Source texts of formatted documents
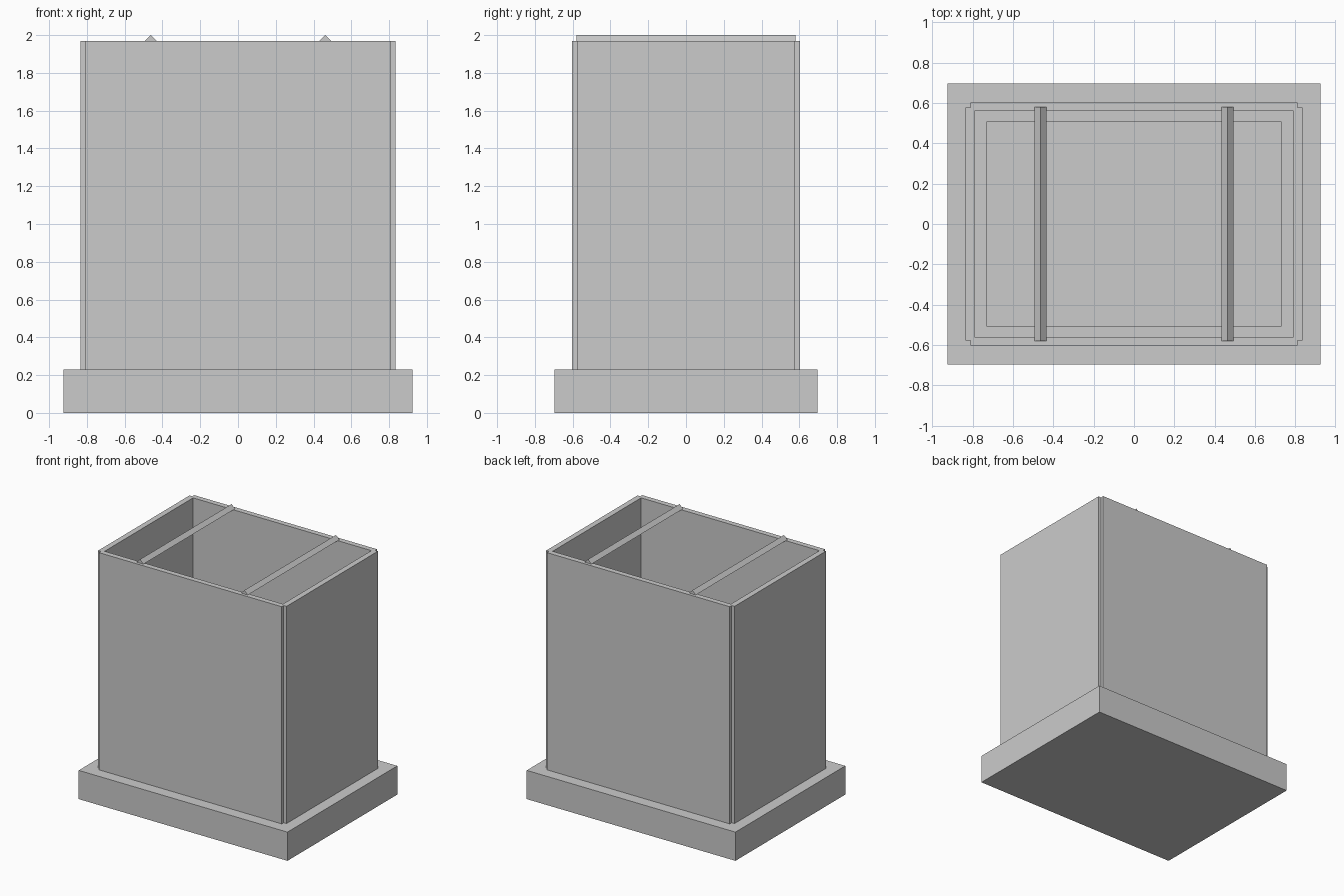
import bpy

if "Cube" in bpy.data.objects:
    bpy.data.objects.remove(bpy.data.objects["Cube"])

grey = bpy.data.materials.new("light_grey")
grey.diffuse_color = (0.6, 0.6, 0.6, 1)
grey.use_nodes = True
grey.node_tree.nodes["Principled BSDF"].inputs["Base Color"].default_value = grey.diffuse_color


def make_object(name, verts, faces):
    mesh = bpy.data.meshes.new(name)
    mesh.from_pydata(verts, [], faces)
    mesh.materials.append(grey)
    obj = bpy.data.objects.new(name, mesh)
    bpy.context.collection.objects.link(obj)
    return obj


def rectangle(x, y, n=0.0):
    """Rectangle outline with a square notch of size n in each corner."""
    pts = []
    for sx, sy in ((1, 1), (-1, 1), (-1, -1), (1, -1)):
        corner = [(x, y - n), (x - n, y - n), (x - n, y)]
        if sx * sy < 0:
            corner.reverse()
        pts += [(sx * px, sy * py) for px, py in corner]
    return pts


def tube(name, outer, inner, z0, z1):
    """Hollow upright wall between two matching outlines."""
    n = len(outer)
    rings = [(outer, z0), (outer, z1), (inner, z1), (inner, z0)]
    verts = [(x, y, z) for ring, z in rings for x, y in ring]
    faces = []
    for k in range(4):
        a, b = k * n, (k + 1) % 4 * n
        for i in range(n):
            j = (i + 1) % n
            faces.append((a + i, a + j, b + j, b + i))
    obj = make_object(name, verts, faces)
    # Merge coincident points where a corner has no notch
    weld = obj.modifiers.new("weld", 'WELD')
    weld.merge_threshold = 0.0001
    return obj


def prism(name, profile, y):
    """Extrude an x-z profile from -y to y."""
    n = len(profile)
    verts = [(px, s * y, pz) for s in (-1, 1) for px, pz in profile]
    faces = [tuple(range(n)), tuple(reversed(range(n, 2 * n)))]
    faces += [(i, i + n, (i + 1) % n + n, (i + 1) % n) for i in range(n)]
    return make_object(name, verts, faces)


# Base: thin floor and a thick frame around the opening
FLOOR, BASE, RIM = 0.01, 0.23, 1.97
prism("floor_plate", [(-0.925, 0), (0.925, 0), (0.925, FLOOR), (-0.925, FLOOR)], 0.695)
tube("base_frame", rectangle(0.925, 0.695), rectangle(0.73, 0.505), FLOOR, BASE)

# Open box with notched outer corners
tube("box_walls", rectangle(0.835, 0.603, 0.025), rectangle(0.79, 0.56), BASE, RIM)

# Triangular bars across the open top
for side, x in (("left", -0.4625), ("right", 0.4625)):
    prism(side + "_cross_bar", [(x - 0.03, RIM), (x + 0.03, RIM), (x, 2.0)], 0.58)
--
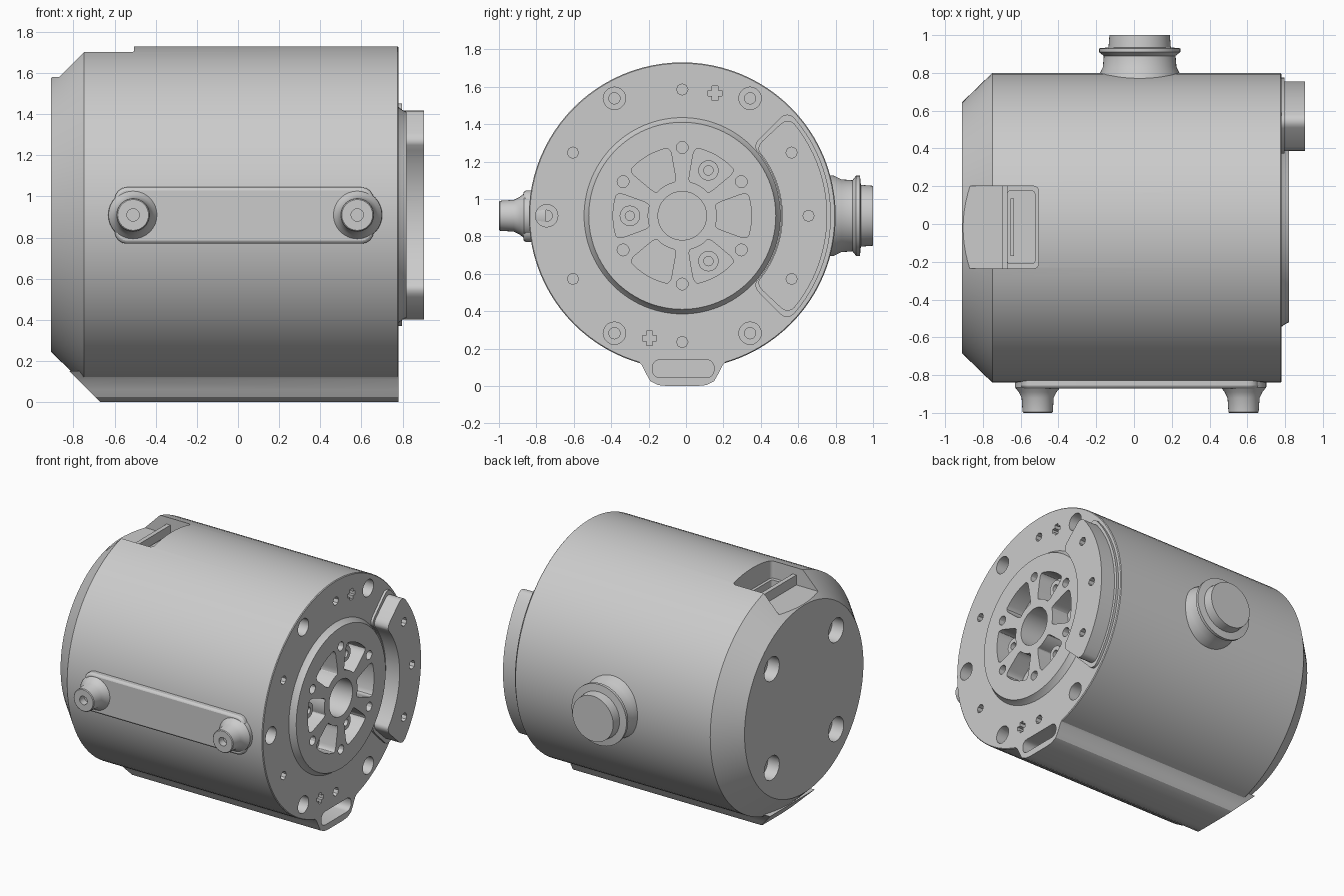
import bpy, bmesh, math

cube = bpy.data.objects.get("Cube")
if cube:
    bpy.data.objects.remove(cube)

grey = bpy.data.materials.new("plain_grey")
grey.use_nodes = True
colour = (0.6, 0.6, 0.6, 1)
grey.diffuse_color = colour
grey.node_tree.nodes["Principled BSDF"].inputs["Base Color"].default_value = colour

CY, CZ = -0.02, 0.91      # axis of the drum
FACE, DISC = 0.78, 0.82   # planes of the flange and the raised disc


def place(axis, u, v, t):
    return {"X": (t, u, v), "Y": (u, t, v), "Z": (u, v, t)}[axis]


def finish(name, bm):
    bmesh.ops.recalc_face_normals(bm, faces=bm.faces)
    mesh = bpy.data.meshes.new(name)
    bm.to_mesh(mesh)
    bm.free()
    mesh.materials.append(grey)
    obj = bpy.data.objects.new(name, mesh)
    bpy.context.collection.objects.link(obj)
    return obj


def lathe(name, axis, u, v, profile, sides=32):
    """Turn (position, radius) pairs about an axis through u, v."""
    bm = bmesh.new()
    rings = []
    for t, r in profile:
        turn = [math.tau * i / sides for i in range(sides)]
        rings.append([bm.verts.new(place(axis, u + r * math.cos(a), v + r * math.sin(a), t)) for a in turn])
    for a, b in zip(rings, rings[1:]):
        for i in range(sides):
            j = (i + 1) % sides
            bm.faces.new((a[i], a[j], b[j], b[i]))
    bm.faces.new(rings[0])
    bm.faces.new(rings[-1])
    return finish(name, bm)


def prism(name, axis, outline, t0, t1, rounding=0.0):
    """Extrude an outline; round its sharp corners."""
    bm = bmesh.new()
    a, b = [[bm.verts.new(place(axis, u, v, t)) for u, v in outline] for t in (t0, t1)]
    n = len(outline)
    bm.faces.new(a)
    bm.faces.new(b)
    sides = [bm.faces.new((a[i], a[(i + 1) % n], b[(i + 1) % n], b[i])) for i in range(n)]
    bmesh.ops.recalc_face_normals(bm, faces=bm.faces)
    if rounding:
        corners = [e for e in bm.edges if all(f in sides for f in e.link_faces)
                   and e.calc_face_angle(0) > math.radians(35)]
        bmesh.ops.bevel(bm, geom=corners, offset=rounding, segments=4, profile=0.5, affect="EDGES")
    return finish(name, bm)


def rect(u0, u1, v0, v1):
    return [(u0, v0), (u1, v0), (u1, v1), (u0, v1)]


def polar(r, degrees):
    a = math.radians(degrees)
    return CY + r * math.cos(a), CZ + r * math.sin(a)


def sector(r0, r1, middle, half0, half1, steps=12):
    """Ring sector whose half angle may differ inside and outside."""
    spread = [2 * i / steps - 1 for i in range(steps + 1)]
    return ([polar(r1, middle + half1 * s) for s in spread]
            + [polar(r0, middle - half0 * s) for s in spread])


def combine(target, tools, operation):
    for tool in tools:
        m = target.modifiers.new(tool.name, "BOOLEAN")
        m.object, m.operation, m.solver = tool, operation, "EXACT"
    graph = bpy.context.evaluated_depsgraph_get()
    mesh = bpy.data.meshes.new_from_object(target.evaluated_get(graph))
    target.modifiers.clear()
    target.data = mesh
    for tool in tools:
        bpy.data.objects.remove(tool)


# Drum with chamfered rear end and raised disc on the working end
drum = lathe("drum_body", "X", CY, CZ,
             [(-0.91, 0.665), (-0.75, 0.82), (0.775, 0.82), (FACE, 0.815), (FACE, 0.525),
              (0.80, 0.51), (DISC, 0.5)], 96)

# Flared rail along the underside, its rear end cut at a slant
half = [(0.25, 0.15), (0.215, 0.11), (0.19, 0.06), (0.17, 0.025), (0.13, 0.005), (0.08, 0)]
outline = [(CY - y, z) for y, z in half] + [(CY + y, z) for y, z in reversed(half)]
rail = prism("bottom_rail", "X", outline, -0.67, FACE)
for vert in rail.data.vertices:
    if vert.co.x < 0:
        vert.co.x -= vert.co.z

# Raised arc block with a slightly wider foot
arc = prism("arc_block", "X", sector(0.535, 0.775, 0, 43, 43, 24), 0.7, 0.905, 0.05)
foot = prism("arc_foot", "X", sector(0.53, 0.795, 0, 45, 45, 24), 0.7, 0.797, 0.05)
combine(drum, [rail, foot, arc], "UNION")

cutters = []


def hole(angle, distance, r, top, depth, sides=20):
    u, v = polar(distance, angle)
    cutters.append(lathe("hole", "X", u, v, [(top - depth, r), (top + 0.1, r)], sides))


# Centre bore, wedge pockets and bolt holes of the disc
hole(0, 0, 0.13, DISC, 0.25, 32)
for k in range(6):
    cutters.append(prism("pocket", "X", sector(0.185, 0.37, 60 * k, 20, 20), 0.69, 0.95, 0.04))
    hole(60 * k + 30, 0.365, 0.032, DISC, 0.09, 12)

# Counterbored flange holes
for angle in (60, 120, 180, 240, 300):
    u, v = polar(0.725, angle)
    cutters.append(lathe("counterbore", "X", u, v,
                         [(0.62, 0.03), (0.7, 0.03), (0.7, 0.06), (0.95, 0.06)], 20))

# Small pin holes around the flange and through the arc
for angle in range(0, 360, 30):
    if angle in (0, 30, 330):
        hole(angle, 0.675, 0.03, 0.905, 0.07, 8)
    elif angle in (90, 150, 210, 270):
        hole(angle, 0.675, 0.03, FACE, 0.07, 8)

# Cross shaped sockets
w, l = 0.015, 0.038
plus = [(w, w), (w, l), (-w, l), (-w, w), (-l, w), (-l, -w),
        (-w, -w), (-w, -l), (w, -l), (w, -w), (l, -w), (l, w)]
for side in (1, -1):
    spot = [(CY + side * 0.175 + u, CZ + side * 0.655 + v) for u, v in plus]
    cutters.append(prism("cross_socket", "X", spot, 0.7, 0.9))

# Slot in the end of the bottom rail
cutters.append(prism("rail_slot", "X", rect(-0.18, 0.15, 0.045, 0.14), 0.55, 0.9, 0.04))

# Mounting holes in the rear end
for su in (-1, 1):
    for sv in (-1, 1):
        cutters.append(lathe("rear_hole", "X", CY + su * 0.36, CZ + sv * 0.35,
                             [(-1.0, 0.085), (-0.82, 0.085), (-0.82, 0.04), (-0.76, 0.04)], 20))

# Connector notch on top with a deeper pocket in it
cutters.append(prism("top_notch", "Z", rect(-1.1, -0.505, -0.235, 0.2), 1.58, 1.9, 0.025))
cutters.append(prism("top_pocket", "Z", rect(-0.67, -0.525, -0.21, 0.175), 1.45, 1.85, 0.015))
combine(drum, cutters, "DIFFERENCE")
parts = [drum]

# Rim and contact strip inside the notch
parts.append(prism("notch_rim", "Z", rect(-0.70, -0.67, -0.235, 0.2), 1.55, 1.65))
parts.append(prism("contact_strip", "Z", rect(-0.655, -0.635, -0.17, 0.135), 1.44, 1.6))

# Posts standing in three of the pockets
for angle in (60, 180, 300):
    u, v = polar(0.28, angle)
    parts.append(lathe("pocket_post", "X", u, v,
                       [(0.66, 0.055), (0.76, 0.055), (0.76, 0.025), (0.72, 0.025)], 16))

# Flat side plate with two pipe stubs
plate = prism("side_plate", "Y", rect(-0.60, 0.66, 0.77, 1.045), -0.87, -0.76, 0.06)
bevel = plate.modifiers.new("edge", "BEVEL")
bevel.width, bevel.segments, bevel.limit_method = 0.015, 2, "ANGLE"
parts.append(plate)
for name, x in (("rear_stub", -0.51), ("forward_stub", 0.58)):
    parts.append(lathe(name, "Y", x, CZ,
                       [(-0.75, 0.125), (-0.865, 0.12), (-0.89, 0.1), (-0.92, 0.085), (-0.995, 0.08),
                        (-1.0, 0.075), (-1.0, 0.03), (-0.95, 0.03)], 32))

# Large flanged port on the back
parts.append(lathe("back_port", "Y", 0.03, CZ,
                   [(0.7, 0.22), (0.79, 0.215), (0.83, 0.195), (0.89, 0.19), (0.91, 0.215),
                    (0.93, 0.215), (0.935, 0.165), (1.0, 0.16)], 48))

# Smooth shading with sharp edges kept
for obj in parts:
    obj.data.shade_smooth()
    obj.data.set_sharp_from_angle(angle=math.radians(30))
--
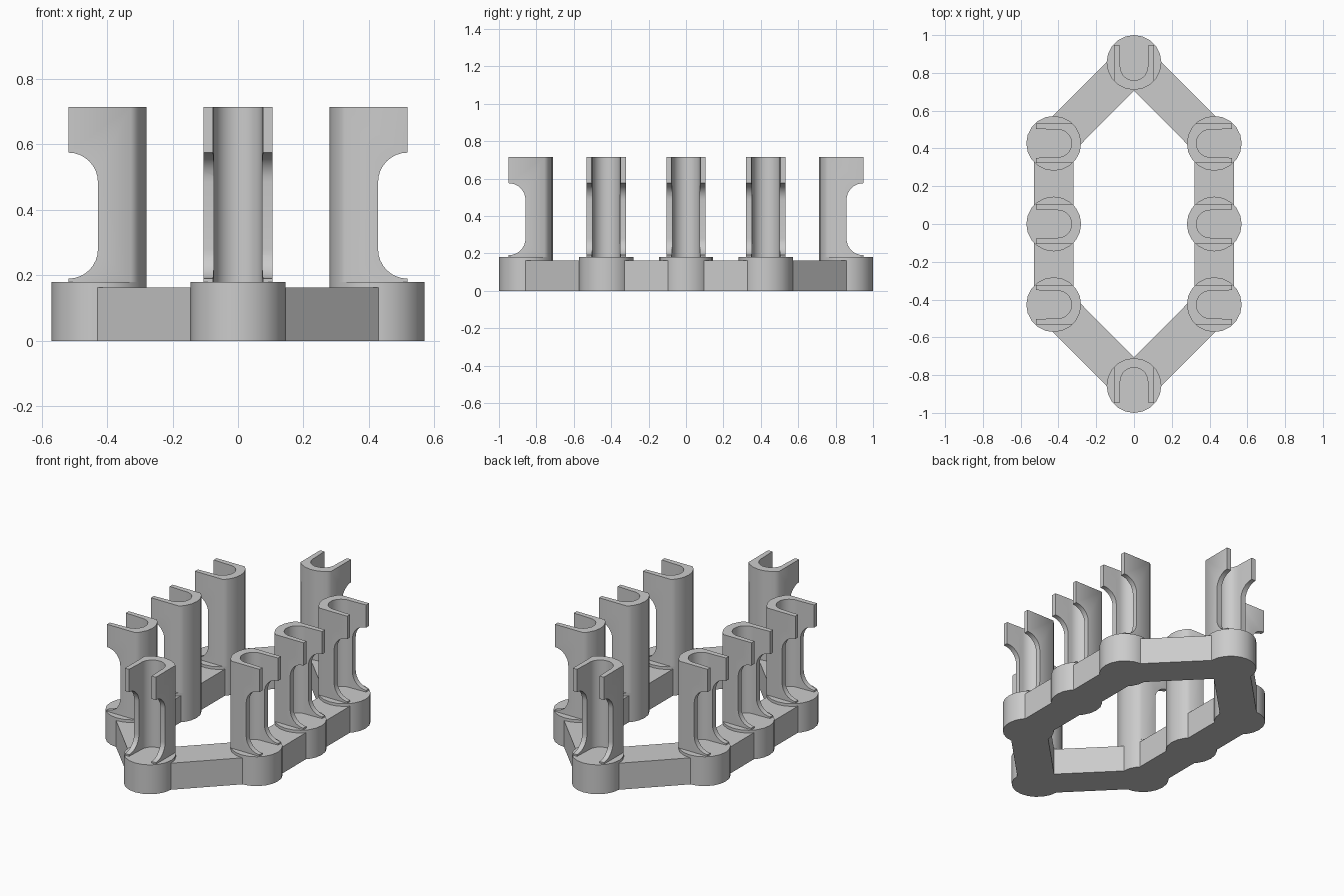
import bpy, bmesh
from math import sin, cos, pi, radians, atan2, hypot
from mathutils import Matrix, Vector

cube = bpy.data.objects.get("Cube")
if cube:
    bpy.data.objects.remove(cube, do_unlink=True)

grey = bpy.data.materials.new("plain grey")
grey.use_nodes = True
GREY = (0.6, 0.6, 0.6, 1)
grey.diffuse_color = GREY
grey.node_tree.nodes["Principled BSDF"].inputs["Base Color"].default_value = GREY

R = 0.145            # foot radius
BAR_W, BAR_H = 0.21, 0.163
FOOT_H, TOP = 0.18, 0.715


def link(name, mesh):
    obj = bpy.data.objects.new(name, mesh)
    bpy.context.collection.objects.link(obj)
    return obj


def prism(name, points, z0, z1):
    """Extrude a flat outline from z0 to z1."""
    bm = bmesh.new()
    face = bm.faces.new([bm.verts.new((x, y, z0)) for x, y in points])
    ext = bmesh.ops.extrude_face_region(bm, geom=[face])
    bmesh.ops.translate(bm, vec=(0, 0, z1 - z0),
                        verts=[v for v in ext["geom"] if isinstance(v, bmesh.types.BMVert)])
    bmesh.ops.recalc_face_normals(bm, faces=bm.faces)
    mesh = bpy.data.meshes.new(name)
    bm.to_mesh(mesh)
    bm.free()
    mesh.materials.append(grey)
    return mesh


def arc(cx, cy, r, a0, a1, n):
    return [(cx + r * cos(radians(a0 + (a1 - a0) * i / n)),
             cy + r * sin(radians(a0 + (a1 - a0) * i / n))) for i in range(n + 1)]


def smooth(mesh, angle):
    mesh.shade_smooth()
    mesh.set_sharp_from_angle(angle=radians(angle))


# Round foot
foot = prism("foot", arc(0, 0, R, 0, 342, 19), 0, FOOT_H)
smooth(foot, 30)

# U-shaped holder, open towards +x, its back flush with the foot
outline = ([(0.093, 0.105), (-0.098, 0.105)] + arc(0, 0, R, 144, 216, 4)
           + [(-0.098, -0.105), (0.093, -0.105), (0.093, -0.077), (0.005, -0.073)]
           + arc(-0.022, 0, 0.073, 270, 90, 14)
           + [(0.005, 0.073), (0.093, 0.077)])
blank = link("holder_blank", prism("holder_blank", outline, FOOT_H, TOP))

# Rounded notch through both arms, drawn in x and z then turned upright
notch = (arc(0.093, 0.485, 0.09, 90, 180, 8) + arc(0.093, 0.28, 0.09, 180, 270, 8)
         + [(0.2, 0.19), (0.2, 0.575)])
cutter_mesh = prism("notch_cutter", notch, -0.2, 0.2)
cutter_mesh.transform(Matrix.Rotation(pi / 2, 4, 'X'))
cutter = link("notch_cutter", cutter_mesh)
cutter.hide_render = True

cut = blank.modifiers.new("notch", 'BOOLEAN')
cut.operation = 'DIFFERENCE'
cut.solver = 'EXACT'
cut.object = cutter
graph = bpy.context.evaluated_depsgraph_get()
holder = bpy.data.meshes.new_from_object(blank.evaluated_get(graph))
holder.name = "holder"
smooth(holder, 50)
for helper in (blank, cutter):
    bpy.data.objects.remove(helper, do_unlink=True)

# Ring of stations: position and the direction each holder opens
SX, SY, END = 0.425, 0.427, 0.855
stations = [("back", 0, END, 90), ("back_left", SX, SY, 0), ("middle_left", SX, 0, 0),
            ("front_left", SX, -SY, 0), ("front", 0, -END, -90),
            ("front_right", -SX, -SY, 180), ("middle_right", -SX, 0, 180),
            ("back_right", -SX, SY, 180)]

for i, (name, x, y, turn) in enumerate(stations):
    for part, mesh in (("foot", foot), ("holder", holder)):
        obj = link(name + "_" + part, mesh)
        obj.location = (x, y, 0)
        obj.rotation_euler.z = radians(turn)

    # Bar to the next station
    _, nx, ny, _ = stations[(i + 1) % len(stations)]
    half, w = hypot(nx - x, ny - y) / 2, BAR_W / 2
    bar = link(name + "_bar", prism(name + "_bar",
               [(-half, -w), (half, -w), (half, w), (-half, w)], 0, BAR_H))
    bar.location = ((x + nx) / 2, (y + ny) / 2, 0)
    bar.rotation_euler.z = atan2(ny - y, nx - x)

To do => Copy out only the lines of the records above from the one with "w, l = 0.015, 0.038" through the one with "u, v = polar(0.28, angle)", exactly as they stand, both included.

Solution for this problem =>
w, l = 0.015, 0.038
plus = [(w, w), (w, l), (-w, l), (-w, w), (-l, w), (-l, -w),
        (-w, -w), (-w, -l), (w, -l), (w, -w), (l, -w), (l, w)]
for side in (1, -1):
    spot = [(CY + side * 0.175 + u, CZ + side * 0.655 + v) for u, v in plus]
    cutters.append(prism("cross_socket", "X", spot, 0.7, 0.9))

# Slot in the end of the bottom rail
cutters.append(prism("rail_slot", "X", rect(-0.18, 0.15, 0.045, 0.14), 0.55, 0.9, 0.04))

# Mounting holes in the rear end
for su in (-1, 1):
    for sv in (-1, 1):
        cutters.append(lathe("rear_hole", "X", CY + su * 0.36, CZ + sv * 0.35,
                             [(-1.0, 0.085), (-0.82, 0.085), (-0.82, 0.04), (-0.76, 0.04)], 20))

# Connector notch on top with a deeper pocket in it
cutters.append(prism("top_notch", "Z", rect(-1.1, -0.505, -0.235, 0.2), 1.58, 1.9, 0.025))
cutters.append(prism("top_pocket", "Z", rect(-0.67, -0.525, -0.21, 0.175), 1.45, 1.85, 0.015))
combine(drum, cutters, "DIFFERENCE")
parts = [drum]

# Rim and contact strip inside the notch
parts.append(prism("notch_rim", "Z", rect(-0.70, -0.67, -0.235, 0.2), 1.55, 1.65))
parts.append(prism("contact_strip", "Z", rect(-0.655, -0.635, -0.17, 0.135), 1.44, 1.6))

# Posts standing in three of the pockets
for angle in (60, 180, 300):
    u, v = polar(0.28, angle)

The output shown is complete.